▶ Directions for this task:
Retype exactly what runs from the first line of the data to the line with "mat.use_nodes = True", keeping both of those lines and skipping pictures.

*** Opening of Supplied records ***

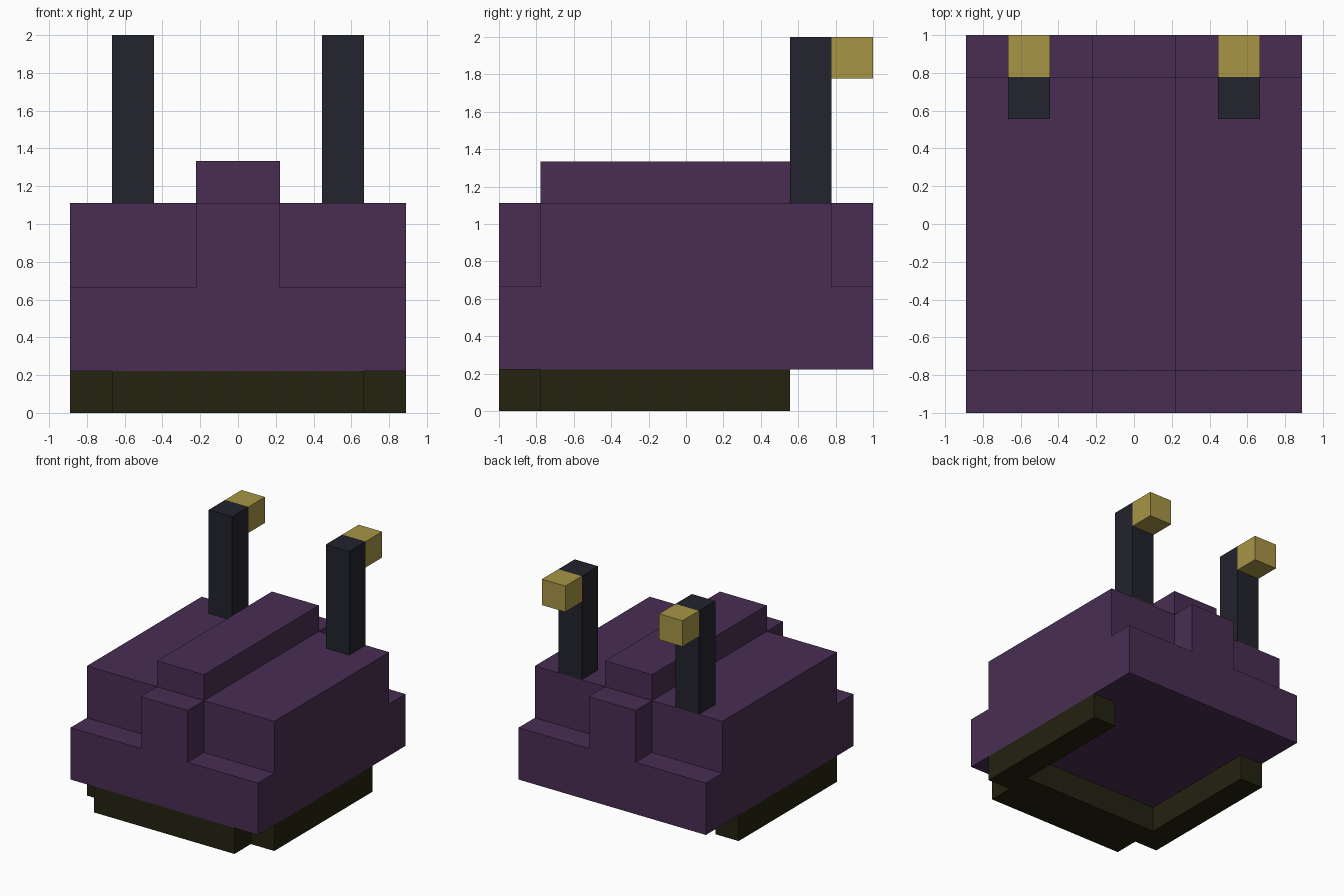
import bpy
import bmesh
from mathutils import Vector

U = 2 / 9  # one block of the model's grid

cube = bpy.data.objects.get("Cube")
if cube:
    bpy.data.objects.remove(cube)


def make_material(name, rgb):
    mat = bpy.data.materials.new(name)
    mat.use_nodes = True
    mat.diffuse_color = (*rgb, 1)
    bsdf = next(n for n in mat.node_tree.nodes if n.type == "BSDF_PRINCIPLED")
    bsdf.inputs["Base Color"].default_value = (*rgb, 1)
    return mat


purple = make_material("dark purple", (0.065, 0.027, 0.085))
olive = make_material("dark olive", (0.017, 0.016, 0.005))
charcoal = make_material("charcoal", (0.016, 0.017, 0.026))
gold = make_material("muted gold", (0.39, 0.30, 0.062))


def extrude(name, outline, axis, start, end, mat):
    """Extrude a flat outline (in blocks) along x or z."""
    def place(a, b, t):
        return Vector((t, a, b) if axis == "x" else (a, b, t)) * U

    bm = bmesh.new()
    face = bm.faces.new([bm.verts.new(place(a, b, start)) for a, b in outline])
    grown = bmesh.ops.extrude_face_region(bm, geom=[face])["geom"]
    moved = [v for v in grown if isinstance(v, bmesh.types.BMVert)]
    bmesh.ops.translate(bm, verts=moved, vec=place(0, 0, end - start))
    bmesh.ops.recalc_face_normals(bm, faces=bm.faces)
    mesh = bpy.data.meshes.new(name)
    bm.to_mesh(mesh)
    bm.free()
    mesh.materials.append(mat)
    obj = bpy.data.objects.new(name, mesh)
    bpy.context.collection.objects.link(obj)
    return obj


def rectangle(a0, a1, b0, b1):
    return [(a0, b0), (a1, b0), (a1, b1), (a0, b1)]


def stepped(shoulder, top):
    """Side outline of the hull: a full-length base with a shorter top."""
    half = [(4.5, 1), (4.5, shoulder), (3.5, shoulder), (3.5, top)]
    return half + [(-y, z) for y, z in reversed(half)]


# Raised central spine between the two flanks
extrude("hull_spine", stepped(5, 6), "x", -1, 1, purple)

# Flanks, stalks and their tips on both sides
for side, s in (("left", 1), ("right", -1)):
    extrude(side + "_hull_flank", stepped(3, 5), "x", s, 4 * s, purple)
    extrude(side + "_stalk", rectangle(2.5, 3.5, 5, 9), "x", 2 * s, 3 * s, charcoal)
    extrude(side + "_stalk_tip", rectangle(3.5, 4.5, 8, 9), "x", 2 * s, 3 * s, gold)

# U-shaped base frame, open at the back
half = [(3, -4.5), (3, -3.5), (4, -3.5), (4, 2.5), (3, 2.5), (3, -2.5)]
extrude("base_frame", half + [(-x, y) for x, y in reversed(half)], "z", 0, 1, olive)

*** Close of Supplied records ***

▶ Exercise answer:
import bpy
import bmesh
from mathutils import Vector

U = 2 / 9  # one block of the model's grid

cube = bpy.data.objects.get("Cube")
if cube:
    bpy.data.objects.remove(cube)


def make_material(name, rgb):
    mat = bpy.data.materials.new(name)
    mat.use_nodes = True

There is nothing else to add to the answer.